JL: Who are some of your heroes?
DGG: I admire my father, he is a well-regarded oenologist in the world of Cava (Spanish sparkling wine). He actually created the Cava appellation in Requena, and helped raise awareness of the region and its high-quality wines. I also have so much respect for Jean-Claude Berrouet (my father-in-law and mentor). He was my internship supervisor at the Etablissements Moueix in St-Emilion in 2006. I like the fact [that] he’s humble and sensitive, and I appreciate his winemaking philosophy.
JL: Is there a female figure in the wine world whom you consider to be the most inspiring and/or influential?
DGG: Of course! I admire the work of the women in charge of well-known châteaux who create beautiful fine wines that are elegant and possess finesse—wines that reflect the female winemaker’s personality. Some examples are Isabelle Davin (of Leoville Poyferré), Stéphanie Danglade (of Pichon Lalande), Caroline Artaud (of Fourcas Hostein), and Paz Espejo (of Château Lanessan). They are all inspiring winemakers and wonderful individuals!

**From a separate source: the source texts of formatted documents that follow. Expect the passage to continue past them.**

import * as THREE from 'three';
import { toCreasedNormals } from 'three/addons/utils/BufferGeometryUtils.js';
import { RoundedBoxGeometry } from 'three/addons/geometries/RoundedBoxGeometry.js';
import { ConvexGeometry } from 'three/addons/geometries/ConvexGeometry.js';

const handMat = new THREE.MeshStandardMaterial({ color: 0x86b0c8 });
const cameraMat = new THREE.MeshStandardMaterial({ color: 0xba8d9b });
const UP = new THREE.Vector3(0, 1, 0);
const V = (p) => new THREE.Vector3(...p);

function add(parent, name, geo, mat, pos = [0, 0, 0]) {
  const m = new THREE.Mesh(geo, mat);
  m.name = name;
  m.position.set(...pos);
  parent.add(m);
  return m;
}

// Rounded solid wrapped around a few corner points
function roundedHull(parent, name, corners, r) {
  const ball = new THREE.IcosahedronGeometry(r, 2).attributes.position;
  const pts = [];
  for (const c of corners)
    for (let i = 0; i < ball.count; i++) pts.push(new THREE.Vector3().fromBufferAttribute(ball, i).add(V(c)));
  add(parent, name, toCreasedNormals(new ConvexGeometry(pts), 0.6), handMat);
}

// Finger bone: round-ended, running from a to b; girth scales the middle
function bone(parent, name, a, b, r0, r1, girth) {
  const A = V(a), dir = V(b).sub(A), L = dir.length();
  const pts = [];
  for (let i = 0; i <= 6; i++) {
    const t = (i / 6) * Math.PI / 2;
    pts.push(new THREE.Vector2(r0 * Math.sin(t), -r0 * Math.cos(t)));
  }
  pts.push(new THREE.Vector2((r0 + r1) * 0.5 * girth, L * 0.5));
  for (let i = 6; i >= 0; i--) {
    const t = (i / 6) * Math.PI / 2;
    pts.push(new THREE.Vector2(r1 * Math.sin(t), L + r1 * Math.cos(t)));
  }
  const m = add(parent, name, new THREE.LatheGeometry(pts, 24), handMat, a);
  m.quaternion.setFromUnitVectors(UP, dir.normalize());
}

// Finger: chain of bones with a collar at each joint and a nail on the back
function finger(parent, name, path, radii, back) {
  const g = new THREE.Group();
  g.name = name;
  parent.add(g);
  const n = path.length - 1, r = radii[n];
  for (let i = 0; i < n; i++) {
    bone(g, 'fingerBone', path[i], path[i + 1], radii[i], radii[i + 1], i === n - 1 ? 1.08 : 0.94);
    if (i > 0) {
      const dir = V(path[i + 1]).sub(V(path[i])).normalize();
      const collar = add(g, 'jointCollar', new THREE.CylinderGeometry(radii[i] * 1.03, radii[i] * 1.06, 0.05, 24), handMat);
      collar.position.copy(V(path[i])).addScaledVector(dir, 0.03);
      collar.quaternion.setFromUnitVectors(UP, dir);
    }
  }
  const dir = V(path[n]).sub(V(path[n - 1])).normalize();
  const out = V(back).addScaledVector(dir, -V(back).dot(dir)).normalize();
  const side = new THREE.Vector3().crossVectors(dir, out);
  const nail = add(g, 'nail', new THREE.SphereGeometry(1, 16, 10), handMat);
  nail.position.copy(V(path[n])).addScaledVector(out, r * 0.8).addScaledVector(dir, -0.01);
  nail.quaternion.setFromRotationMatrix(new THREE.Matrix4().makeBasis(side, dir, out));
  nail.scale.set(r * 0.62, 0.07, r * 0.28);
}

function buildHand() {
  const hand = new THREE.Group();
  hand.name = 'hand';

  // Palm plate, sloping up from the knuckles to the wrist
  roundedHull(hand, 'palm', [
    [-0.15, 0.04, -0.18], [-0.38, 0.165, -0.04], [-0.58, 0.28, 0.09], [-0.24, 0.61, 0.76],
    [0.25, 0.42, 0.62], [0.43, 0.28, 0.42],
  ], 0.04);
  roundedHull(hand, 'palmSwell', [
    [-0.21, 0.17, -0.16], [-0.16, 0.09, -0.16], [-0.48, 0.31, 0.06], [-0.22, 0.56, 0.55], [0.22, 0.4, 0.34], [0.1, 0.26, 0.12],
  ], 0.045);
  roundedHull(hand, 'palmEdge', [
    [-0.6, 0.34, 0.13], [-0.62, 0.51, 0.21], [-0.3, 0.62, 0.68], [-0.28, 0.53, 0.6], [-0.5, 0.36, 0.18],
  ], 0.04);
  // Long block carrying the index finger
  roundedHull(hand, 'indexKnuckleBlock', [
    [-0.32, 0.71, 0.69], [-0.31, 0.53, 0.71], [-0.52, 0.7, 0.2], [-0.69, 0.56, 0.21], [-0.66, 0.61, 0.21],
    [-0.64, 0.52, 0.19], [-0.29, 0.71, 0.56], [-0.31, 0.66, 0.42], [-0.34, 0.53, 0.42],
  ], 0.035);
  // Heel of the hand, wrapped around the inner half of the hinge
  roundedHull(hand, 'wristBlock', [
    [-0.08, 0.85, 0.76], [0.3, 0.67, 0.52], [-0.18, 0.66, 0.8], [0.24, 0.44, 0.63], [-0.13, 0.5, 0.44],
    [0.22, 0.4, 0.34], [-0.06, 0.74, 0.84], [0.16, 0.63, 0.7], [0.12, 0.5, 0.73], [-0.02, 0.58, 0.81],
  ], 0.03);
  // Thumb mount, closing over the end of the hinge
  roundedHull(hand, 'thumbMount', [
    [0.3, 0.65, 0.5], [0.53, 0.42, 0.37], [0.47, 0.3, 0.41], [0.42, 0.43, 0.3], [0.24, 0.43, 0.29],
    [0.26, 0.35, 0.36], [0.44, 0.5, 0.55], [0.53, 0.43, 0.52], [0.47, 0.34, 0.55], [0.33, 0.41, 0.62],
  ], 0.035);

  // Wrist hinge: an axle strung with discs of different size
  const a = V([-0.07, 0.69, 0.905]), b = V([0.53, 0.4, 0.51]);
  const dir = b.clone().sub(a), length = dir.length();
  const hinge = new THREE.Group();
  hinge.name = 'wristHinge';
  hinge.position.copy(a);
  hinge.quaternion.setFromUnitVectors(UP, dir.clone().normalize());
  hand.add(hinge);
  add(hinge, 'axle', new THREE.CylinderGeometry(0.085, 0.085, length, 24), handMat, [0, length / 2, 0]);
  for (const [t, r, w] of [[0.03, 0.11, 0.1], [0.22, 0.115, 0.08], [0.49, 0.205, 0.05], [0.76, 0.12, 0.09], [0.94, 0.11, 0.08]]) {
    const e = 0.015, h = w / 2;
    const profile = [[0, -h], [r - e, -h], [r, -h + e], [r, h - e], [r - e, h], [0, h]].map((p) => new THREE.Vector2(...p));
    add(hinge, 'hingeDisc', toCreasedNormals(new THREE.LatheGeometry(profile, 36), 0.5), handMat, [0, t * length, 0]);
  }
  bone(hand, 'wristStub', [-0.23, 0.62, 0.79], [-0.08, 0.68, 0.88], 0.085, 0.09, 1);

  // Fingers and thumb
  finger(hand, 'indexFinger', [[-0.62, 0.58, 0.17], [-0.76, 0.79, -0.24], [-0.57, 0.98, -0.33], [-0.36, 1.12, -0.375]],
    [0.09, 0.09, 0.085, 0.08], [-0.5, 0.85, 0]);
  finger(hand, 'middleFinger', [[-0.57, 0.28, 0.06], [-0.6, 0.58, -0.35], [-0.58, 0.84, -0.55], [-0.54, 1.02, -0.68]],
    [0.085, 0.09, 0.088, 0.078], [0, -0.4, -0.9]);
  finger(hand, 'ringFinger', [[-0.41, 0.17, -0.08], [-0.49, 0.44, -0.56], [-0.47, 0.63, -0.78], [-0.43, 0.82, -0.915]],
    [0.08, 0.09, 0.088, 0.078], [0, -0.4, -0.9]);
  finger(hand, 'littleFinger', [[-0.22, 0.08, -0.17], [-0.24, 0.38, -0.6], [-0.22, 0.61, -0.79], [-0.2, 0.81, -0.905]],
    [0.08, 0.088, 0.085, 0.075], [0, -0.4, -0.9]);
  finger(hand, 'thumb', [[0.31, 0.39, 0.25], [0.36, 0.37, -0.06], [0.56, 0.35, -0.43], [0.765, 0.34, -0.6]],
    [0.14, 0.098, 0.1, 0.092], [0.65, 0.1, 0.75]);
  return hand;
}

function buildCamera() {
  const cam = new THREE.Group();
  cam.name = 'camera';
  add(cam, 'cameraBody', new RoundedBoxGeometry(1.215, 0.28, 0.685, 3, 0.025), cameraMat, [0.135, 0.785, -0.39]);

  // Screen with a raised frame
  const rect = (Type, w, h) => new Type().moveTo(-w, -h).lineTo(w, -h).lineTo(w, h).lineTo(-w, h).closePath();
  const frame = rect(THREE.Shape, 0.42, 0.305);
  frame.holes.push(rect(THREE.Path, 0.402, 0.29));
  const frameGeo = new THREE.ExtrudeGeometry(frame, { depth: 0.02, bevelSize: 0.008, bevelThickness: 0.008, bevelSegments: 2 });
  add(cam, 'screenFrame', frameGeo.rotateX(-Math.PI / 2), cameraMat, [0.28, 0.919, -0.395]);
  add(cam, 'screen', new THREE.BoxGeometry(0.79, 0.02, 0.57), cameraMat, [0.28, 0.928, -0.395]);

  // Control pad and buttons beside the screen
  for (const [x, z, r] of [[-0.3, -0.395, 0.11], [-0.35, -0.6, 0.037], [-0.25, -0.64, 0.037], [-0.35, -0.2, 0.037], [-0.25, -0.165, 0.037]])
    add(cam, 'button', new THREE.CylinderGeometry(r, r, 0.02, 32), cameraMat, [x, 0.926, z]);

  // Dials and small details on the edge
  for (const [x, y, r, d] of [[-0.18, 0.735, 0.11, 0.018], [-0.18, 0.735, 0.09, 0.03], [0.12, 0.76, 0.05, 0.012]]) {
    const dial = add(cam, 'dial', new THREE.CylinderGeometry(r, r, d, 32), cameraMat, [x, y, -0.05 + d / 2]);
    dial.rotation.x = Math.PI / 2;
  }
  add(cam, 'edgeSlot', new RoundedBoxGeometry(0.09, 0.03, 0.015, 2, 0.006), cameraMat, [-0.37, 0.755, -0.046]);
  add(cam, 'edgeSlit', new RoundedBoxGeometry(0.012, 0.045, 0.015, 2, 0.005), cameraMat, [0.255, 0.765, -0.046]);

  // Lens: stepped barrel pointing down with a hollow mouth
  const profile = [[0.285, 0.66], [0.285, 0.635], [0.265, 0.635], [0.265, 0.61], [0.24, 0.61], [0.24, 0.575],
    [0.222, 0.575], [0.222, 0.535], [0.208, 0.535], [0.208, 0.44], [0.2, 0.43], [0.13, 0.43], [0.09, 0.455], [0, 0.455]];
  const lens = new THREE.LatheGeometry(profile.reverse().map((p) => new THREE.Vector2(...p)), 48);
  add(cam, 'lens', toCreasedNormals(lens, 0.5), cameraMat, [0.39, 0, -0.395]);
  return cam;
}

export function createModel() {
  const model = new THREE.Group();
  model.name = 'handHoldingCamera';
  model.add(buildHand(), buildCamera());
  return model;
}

JL: Considering more women tend to list wine as their favorite alcoholic drink compared to men, why do you think it has taken so long for women to break into the industry? How has the climate for females in the wine industry changed?
DGG: Wine isn’t just a beverage or a type of alcohol, it’s a cultural act. Perhaps women have different tendencies that cause them to be more interested in wine. I think it has taken so long because there just isn’t enough of an interest in wine—especially among young adults.

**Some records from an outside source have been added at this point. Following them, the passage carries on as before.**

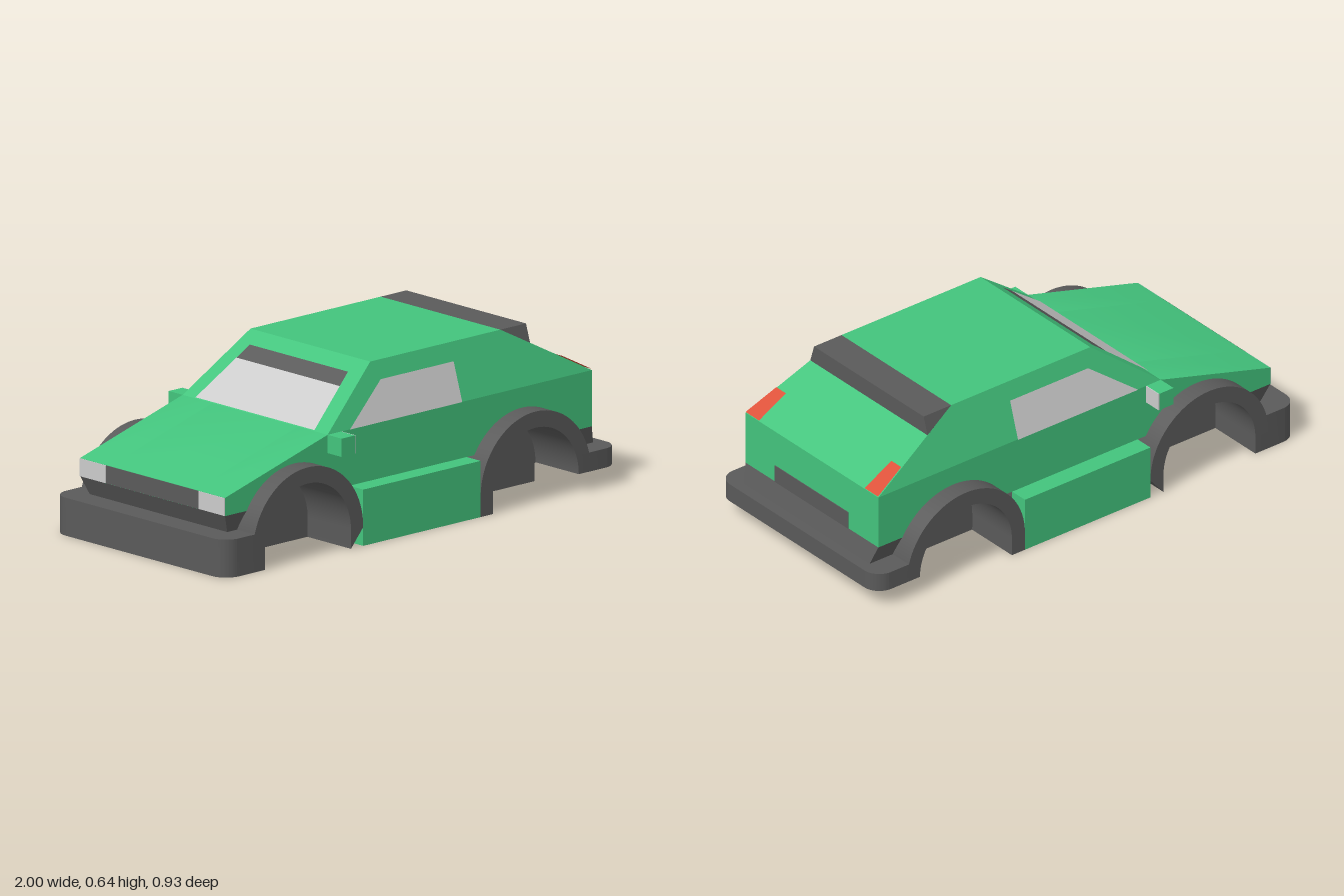
import * as THREE from 'three';
import { toCreasedNormals } from 'three/addons/utils/BufferGeometryUtils.js';

const mat = (color) => new THREE.MeshStandardMaterial({ color });
const AXLES = [-0.58, 0.575];
const AXLE_Y = 0.072, WELL_R = 0.218, ARCH_R = 0.28;
const BELT = 0.43, ROOF = 0.645, HALF = 0.39;

// half width of the body, leaning inwards above the belt line
const halfWidth = (y) => HALF - Math.max(0, y - BELT) * (0.068 / (ROOF - BELT));

const polygon = (pts) => new THREE.Shape(pts.map(([x, y]) => new THREE.Vector2(x, y)));

// prism of an xy shape between z0 and z1
function prism(shape, z0, z1) {
  const g = new THREE.ExtrudeGeometry(shape, { depth: z1 - z0, bevelEnabled: false, curveSegments: 32 });
  g.translate(0, 0, z0);
  return toCreasedNormals(g, 0.5);
}

// prism over the full width whose sides follow a half width rule
function leaningPrism(pts, rule) {
  const g = prism(polygon(pts), -1, 1);
  const p = g.attributes.position;
  for (let i = 0; i < p.count; i++) p.setZ(i, Math.sign(p.getZ(i)) * rule(p.getY(i)));
  g.computeVertexNormals();
  return g;
}

// flat four-cornered panel
function panel(corners) {
  const g = new THREE.BufferGeometry();
  g.setAttribute('position', new THREE.Float32BufferAttribute(corners.flat(), 3));
  g.setIndex([0, 1, 2, 0, 2, 3]);
  g.computeVertexNormals();
  return g;
}

export function createModel() {
  const car = new THREE.Group();
  car.name = 'car';
  const green = mat(0x43c47d), dark = mat(0x5a5a5a), red = mat(0xdc5038), grey = mat(0xcccccc);
  const glass = mat(0xcccccc), trim = mat(0x5a5a5a), lamp = mat(0xdc5038);
  for (const m of [glass, trim, lamp, grey]) m.side = THREE.DoubleSide;

  const add = (name, geometry, material) => {
    const mesh = new THREE.Mesh(geometry, material);
    mesh.name = name;
    car.add(mesh);
    return mesh;
  };
  const box = (name, material, x0, x1, y0, y1, z0, z1) => {
    const g = new THREE.BoxGeometry(x1 - x0, y1 - y0, Math.abs(z1 - z0));
    g.translate((x0 + x1) / 2, (y0 + y1) / 2, (z0 + z1) / 2);
    return add(name, g, material);
  };

  // lower body: solid centre, sides cut out over the wheels
  const outline = [[0.93, 0.215], [0.93, BELT], [-0.41, BELT], [-0.93, 0.285], [-0.93, 0.215]];
  add('bodyCentre', prism(polygon(outline), -0.23, 0.23), green);
  const side = polygon(outline);
  const cutR = 0.25, a = Math.asin((0.215 - AXLE_Y) / cutR);
  for (const x of AXLES) side.absarc(x, AXLE_Y, cutR, Math.PI - a, a, true);
  for (const s of [-1, 1]) {
    add('bodySide', prism(side, s > 0 ? 0.23 : -HALF, s > 0 ? HALF : -0.23), green);
  }

  // cabin and rear spoiler
  add('cabin', leaningPrism([[-0.41, BELT], [0.93, BELT], [0.53, ROOF], [-0.13, ROOF]], halfWidth), green);
  add('spoiler', leaningPrism([[0.53, ROOF], [0.66, 0.572], [0.66, ROOF]], halfWidth), dark);

  // underbody and the dark skirts at both ends
  box('underbody', dark, -0.8, 0.79, 0, 0.214, -0.23, 0.23);
  box('floor', dark, -0.3, 0.295, 0, 0.214, -HALF, HALF);
  const skirtWidth = (y) => 0.37 + (y - 0.145) * 0.28;
  add('frontSkirt', leaningPrism([[-0.9, 0.145], [-0.8, 0.145], [-0.8, 0.215], [-0.93, 0.215]], skirtWidth), dark);
  add('rearSkirt', leaningPrism([[0.79, 0.145], [0.955, 0.145], [0.93, 0.215], [0.79, 0.215]], skirtWidth), dark);

  // bumpers with rounded outer corners
  const bumper = (name, dir, inner, y0, y1) => {
    const s = new THREE.Shape();
    const w = 0.465, r = 0.07;
    s.moveTo(inner, -w);
    s.lineTo(1 - r, -w);
    s.absarc(1 - r, -w + r, r, -Math.PI / 2, 0);
    s.absarc(1 - r, w - r, r, 0, Math.PI / 2);
    s.lineTo(inner, w);
    const g = prism(s, 0, y1 - y0);
    g.rotateX(-Math.PI / 2);
    if (dir < 0) g.rotateY(Math.PI);
    g.translate(0, y0, 0);
    add(name, g, dark);
  };
  bumper('frontBumper', -1, 0.798, 0, 0.145);
  bumper('rearBumper', 1, 0.793, 0.072, 0.145);

  // wheel arches: the leg next to the sill reaches the ground
  AXLES.forEach((x, i) => {
    const arch = new THREE.Shape();
    const toSill = i === 0 ? 1 : -1;
    const foot = (d) => (d === toSill ? 0 : AXLE_Y);
    arch.moveTo(x + ARCH_R, foot(1));
    arch.absarc(x, AXLE_Y, ARCH_R, 0, Math.PI);
    arch.lineTo(x - ARCH_R, foot(-1));
    arch.lineTo(x - WELL_R, foot(-1));
    arch.absarc(x, AXLE_Y, WELL_R, Math.PI, 0, true);
    arch.lineTo(x + WELL_R, foot(1));
    const wall = new THREE.Shape();
    wall.moveTo(x + WELL_R + 0.01, 0.01);
    wall.absarc(x, AXLE_Y, WELL_R + 0.01, 0, Math.PI);
    wall.lineTo(x - WELL_R - 0.01, 0.01);
    add('wheelWellWall', prism(wall, -0.232, 0.232), dark);
    add('wheelArch', prism(arch, 0.23, 0.465), dark);
    add('wheelArch', prism(arch, -0.465, -0.23), dark);
  });

  // points on the windscreen and on the rear slope, lifted slightly off the surface
  const e = 0.003;
  const screen = (x, z) => [x - e, BELT + (x + 0.41) * (ROOF - BELT) / 0.28 + e, z];
  const slope = (x, z) => [x + e, BELT + (0.93 - x) * (ROOF - BELT) / 0.4 + e, z];
  add('windscreen', panel([screen(-0.408, 0.32), screen(-0.408, -0.32), screen(-0.24, -0.278), screen(-0.24, 0.278)]), glass);
  add('sunStrip', panel([screen(-0.24, 0.278), screen(-0.24, -0.278), screen(-0.185, -0.264), screen(-0.185, 0.264)]), trim);

  // grille and number plate recess
  box('grille', dark, -0.932, -0.92, 0.216, 0.284, -0.25, 0.25);
  box('rearPanel', dark, 0.92, 0.933, 0.215, 0.285, -0.215, 0.215);

  // mirrored parts
  for (const s of [-1, 1]) {
    box('sill', green, -0.3, 0.295, 0, 0.215, s * HALF, s * 0.465);
    box('mirror', green, -0.41, -0.342, 0.36, 0.43, s * 0.385, s * 0.465);
    box('mirrorGlass', grey, -0.342, -0.339, 0.36, 0.43, s * HALF, s * 0.465);
    box('headlight', grey, -0.933, -0.92, 0.216, 0.284, s * 0.25, s * 0.389);
    const onSide = (x, y) => [x, y, s * (halfWidth(y) + e)];
    const win = [onSide(-0.3, BELT), onSide(0.27, BELT), onSide(0.27, 0.577), onSide(-0.1, 0.577)];
    add('sideWindow', panel(s > 0 ? win : win.reverse()), glass);
    const tail = [slope(0.928, s * 0.31), slope(0.928, s * 0.389), slope(0.8, s * 0.367), slope(0.8, s * 0.31)];
    add('tailLight', panel(s > 0 ? tail.reverse() : tail), lamp);
  }
  return car;
}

JL: As a woman in the field, would you prefer to be “just another winemaker/sommelier” or do you find power in the attention gained from being a female in the industry?
DGG: I’m proud to be a woman in this industry, but I don’t want to be recognized solely because of my gender. Rather, I want to be thought of and judged for my work. All of us, men and women, have a role to play. We complement each other, and together, we can enrich the world of wine.
JL: What do you like the most about your wine/wine lists?
DGG: In my opinion, a wine is successful when it speaks for itself, when the fruit really shines. Each wine should be in harmony with its year. Lighter vintages are aromatic, fruity and fresh; while bigger, bolder vintages are richer, more complex and structured. The wine should always have soft, round and elegant tannins. In order to attain this, we need to alter our vinification and farming methods (depending on the weather, grape growth, etc.) in order to get the best from our fruit each year.
JL: Do you have a favorite wine?
DGG: A great wine will take you on a trip across time, to unknown lands; it will allow you to discover and explore during a meal. I love wines that evolve in your glass over the course of a meal, all the while telling you a story (of the climate, terroir, grapes and people of the region from which it hails). I love chardonnay from Burgundy and, as for reds, I’m a big fan of Pomerol Merlots. My coup de coeur, absolute favorite, is Cabernet Sauvignon from Saint-Julien.
(Republished with the permission of JustLuxe.com)